Thank you for also explaining how the sap travels down the bark. I hadn't really thought about that before. As I understand this a season of growing is manifested by a dark light ring. Would the dark part have something to do with being contiguous to the bark or would it be that in this part of the growth cycle the sap is traveling down rather than up, i.e. carrying out tree detritus?
The dark ring is due to cell wall size and not anything with the bark. Actually, some special cells called parenchyma are involved oftentimes.
For the next party, you could mention that the sap in the tree does not go down into the roots in the wintertime. The sap content in the streets stem is the same at all times of the year.
Well, maybe you should mention something else, like "beechwood aging" does not refer to aging beer in a beechwood barrel, but involves using small strips of beech (about 2" wide, 1/8" thick and 10" long) in the brew and these strips attract the yeast and then the yeast, holding onto the strips, slowly goes through the brew converting the sugars to alcohol. The drop thorough the brew is much slower for the beech strips with the yeast than if the yeast itself just went through alone, as is normal.

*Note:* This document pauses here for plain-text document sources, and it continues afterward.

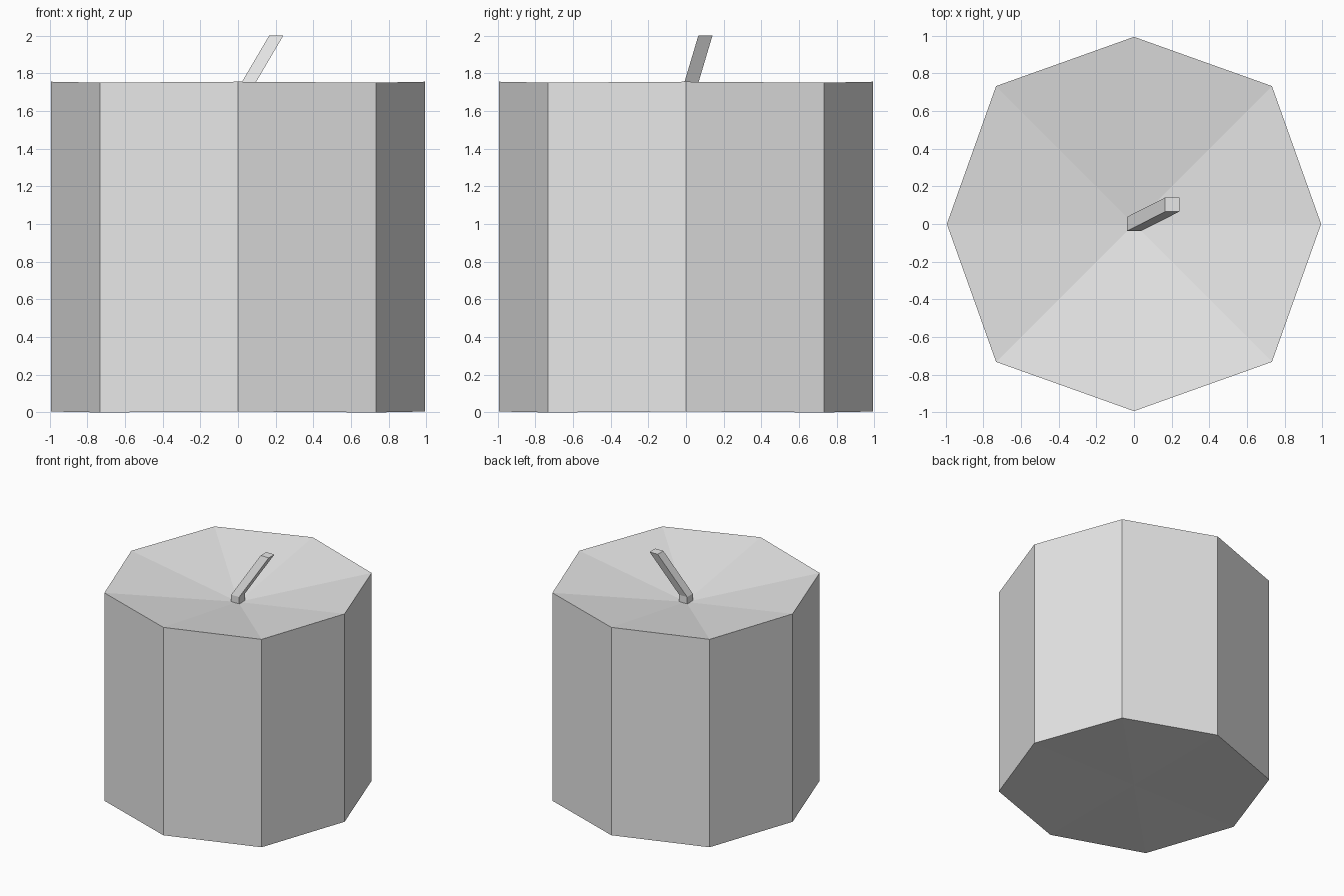
import bpy, bmesh, math

if "Cube" in bpy.data.objects:
    bpy.data.objects.remove(bpy.data.objects["Cube"])

grey = bpy.data.materials.new("plain_grey")
grey.diffuse_color = (0.8, 0.8, 0.8, 1)
grey.use_nodes = True
grey.node_tree.nodes["Principled BSDF"].inputs["Base Color"].default_value = grey.diffuse_color


def make_object(name, bm):
    bmesh.ops.recalc_face_normals(bm, faces=bm.faces)
    mesh = bpy.data.meshes.new(name)
    bm.to_mesh(mesh)
    bm.free()
    mesh.materials.append(grey)
    obj = bpy.data.objects.new(name, mesh)
    bpy.context.collection.objects.link(obj)
    return obj


def bridge(bm, low, high):
    n = len(low)
    for i in range(n):
        j = (i + 1) % n
        bm.faces.new((low[i], low[j], high[j], high[i]))


def fan(bm, ring, centre):
    c = bm.verts.new(centre)
    for i in range(len(ring)):
        bm.faces.new((ring[i], ring[(i + 1) % len(ring)], c))


# Eight-sided drum; corner points sit slightly further out and lower
bm = bmesh.new()
rings = []
for z in (0.0, 1.75):
    ring = []
    for i in range(8):
        a = i * math.pi / 4
        r, dz = (1.035, 0.0) if i % 2 else (0.993, 0.005)
        ring.append(bm.verts.new((r * math.cos(a), r * math.sin(a), z + dz)))
    rings.append(ring)
bridge(bm, *rings)
fan(bm, rings[0], (0, 0, 0.005))   # flat base
fan(bm, rings[1], (0, 0, 1.59))    # sunken top
make_object("drum_body", bm)

# Square stem: short upright foot, then a slanted shaft with a level end
bm = bmesh.new()
h = 0.0375
levels = [(0, 0, 1.58), (0, 0, 1.655), (0.203, 0.103, 2.0)]
rings = [[bm.verts.new((x + sx * h, y + sy * h, z))
          for sx, sy in ((-1, -1), (1, -1), (1, 1), (-1, 1))]
         for x, y, z in levels]
for low, high in zip(rings, rings[1:]):
    bridge(bm, low, high)
bm.faces.new(rings[0])
bm.faces.new(rings[-1])
make_object("stem", bm)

Or maybe you should just forget all this and just chat about our upcoming woman president!
I think you are right about not getting too carried away with some of the sappy behavior at the recent political debates.
Pat Gilbert & I are actually not really big supporters anymore of Hilary. We've been chatting up the concept of drafting Elizabeth Warren instead.
The platform has a single plank. We want to replace the income tax with a sales tax on all stock market transactions. We figure that since every time a stock is bought or sold there is a portion of it goes to the brokerage. If the bankers can get fat on this then so too should the rest of the nation.
The people who can afford to buy a stock can afford to pay a tenth of a point to support the country that makes this happen for them. The people who sell the stock have the liquidity at that point in time to afford to pay their 10th of a point.
This tax will wipe out the deficit in about two months as well as re-create an retirement vehicle for the main street investor who cannot currently compete with the high-speed trading firms. The arbitragers will go away and businesses will start strategizing for the long term rather than next quarter's performance.
Sounds pretty simple doesn't it? The twofer is we can finally start hiring employees with math skills because all these unemployed tax accountants will suddenly be available to recruit.
I forgot to add that except for a couple of layers of wood cells right under the bark, the vertical cells in the tree are all dead...they die soon after formation. Sapwood cells are mostly all dead within days after formation, and therefore heartwood is also dead cells.
On the other hand, the radial running cells, which are rich in starches and sugars, do stay alive. It is these cells that develop the chemical stains, like sticker stain, in drying.
"That's interesting about the bi-polar molecules and magnetic-like attraction. "
It sounds like the trees need some Prozac?
Riddle me this, what is the basic substance of a tree?
If that substance comes out of the ground why isn't there a depression around the base of the tree?
As to Tim's other talk, it's real simple the government needs to go on a diet. Less is more...
The tree is made of hydrogen, oxygen